Stored data Block Start

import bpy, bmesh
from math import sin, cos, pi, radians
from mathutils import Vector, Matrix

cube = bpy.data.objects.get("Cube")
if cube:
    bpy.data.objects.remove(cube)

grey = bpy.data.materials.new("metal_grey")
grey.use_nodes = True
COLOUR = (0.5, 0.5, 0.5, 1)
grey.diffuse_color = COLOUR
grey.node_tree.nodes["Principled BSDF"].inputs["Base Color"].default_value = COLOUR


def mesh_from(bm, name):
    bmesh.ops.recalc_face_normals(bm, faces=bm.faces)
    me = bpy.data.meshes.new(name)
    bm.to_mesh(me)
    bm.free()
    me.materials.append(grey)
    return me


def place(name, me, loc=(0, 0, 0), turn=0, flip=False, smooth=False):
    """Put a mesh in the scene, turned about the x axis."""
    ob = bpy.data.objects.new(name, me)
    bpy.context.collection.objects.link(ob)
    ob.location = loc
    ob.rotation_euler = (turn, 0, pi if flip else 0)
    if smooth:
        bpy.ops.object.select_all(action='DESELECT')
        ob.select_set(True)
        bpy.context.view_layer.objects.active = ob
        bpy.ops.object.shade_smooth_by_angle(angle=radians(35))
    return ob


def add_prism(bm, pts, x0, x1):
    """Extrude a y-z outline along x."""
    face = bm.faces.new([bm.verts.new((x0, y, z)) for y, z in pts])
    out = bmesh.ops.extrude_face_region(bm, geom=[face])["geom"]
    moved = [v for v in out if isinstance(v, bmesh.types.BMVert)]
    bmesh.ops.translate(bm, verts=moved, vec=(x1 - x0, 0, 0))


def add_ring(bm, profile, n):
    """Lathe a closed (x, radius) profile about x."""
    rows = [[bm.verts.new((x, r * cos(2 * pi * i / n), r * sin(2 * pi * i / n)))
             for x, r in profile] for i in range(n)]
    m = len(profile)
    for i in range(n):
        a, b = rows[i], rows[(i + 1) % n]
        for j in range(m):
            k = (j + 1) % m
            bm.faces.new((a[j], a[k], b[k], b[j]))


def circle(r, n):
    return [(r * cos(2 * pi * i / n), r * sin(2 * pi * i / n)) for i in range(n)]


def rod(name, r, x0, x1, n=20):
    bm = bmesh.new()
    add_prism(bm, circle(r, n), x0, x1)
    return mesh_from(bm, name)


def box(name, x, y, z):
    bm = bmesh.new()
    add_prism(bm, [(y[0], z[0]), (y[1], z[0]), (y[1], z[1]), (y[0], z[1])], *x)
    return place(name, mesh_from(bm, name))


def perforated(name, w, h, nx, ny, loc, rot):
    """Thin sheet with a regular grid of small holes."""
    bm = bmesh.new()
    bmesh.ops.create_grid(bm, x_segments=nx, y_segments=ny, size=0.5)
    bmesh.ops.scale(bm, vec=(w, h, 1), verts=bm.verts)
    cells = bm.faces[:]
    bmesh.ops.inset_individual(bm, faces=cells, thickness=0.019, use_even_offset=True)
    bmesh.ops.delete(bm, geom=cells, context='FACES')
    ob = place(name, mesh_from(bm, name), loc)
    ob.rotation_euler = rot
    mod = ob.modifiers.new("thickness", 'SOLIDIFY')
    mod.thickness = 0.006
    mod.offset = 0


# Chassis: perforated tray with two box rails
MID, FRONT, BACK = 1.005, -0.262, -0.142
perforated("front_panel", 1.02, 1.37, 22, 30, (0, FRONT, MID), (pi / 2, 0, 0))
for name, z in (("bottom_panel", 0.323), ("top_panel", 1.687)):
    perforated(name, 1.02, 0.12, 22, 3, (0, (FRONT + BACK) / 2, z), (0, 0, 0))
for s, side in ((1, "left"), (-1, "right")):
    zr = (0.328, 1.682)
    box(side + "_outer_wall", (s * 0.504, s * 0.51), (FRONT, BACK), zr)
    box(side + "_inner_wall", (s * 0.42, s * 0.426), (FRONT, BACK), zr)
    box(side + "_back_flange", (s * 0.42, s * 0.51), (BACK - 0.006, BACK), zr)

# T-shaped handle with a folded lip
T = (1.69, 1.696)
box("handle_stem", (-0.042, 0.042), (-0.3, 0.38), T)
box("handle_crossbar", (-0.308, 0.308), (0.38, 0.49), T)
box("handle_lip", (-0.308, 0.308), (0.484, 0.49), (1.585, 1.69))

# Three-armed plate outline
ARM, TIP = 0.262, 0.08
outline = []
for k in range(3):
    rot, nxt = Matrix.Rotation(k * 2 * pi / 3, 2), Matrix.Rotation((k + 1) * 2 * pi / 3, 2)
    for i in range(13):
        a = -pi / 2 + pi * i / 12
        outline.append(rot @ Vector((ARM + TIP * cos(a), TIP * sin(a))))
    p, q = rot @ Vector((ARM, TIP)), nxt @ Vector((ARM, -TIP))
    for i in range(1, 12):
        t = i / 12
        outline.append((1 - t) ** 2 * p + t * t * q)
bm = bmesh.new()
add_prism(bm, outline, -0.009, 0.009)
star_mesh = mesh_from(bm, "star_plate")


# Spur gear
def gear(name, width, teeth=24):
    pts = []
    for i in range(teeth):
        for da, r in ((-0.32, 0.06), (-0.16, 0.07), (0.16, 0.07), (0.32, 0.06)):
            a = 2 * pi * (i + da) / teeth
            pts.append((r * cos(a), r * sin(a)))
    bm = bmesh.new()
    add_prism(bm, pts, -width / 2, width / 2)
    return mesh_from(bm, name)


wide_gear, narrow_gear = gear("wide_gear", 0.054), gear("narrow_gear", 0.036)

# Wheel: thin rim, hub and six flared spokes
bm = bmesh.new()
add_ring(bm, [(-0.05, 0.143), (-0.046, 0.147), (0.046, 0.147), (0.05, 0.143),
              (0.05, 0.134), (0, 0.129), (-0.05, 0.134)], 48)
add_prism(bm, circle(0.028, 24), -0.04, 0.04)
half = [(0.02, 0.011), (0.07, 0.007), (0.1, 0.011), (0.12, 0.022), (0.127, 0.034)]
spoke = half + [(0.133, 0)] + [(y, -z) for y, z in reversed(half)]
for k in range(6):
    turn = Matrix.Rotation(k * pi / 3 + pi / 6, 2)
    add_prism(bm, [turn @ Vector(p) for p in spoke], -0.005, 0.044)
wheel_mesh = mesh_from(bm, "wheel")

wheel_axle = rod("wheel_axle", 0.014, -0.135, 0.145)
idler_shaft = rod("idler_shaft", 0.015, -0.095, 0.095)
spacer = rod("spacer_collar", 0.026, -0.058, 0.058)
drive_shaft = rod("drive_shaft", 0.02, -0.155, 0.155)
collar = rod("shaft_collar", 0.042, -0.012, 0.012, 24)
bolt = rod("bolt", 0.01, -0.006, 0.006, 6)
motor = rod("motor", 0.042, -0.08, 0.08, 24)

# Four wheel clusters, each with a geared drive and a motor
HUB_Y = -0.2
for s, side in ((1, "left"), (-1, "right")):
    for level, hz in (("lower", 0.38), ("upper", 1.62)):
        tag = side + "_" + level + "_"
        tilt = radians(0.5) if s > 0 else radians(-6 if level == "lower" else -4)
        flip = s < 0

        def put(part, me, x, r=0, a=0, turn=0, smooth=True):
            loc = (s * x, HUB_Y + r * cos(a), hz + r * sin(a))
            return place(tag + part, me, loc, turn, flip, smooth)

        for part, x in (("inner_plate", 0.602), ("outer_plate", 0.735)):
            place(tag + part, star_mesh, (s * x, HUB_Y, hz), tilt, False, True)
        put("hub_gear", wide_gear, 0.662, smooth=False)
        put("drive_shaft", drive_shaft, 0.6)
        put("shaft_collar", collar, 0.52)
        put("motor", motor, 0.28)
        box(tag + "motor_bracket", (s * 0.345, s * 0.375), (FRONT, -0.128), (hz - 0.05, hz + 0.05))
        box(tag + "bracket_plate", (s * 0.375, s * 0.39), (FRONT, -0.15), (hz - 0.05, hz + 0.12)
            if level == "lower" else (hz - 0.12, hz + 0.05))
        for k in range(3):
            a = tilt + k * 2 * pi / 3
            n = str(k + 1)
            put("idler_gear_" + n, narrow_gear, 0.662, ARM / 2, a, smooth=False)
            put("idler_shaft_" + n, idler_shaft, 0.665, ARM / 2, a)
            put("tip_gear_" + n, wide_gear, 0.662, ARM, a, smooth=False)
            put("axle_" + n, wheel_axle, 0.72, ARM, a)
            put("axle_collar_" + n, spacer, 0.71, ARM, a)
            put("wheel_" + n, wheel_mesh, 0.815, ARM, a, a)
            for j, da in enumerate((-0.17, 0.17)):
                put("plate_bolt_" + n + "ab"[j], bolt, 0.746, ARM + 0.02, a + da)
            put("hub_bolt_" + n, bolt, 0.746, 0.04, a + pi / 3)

Stored data Block End

*Exercise requirements*. Repeat word for word every line from the start of the entries to the line holding "grey.diffuse_color = COLOUR", inclusive, and nothing else.

*Worked solution*.
import bpy, bmesh
from math import sin, cos, pi, radians
from mathutils import Vector, Matrix

cube = bpy.data.objects.get("Cube")
if cube:
    bpy.data.objects.remove(cube)

grey = bpy.data.materials.new("metal_grey")
grey.use_nodes = True
COLOUR = (0.5, 0.5, 0.5, 1)
grey.diffuse_color = COLOUR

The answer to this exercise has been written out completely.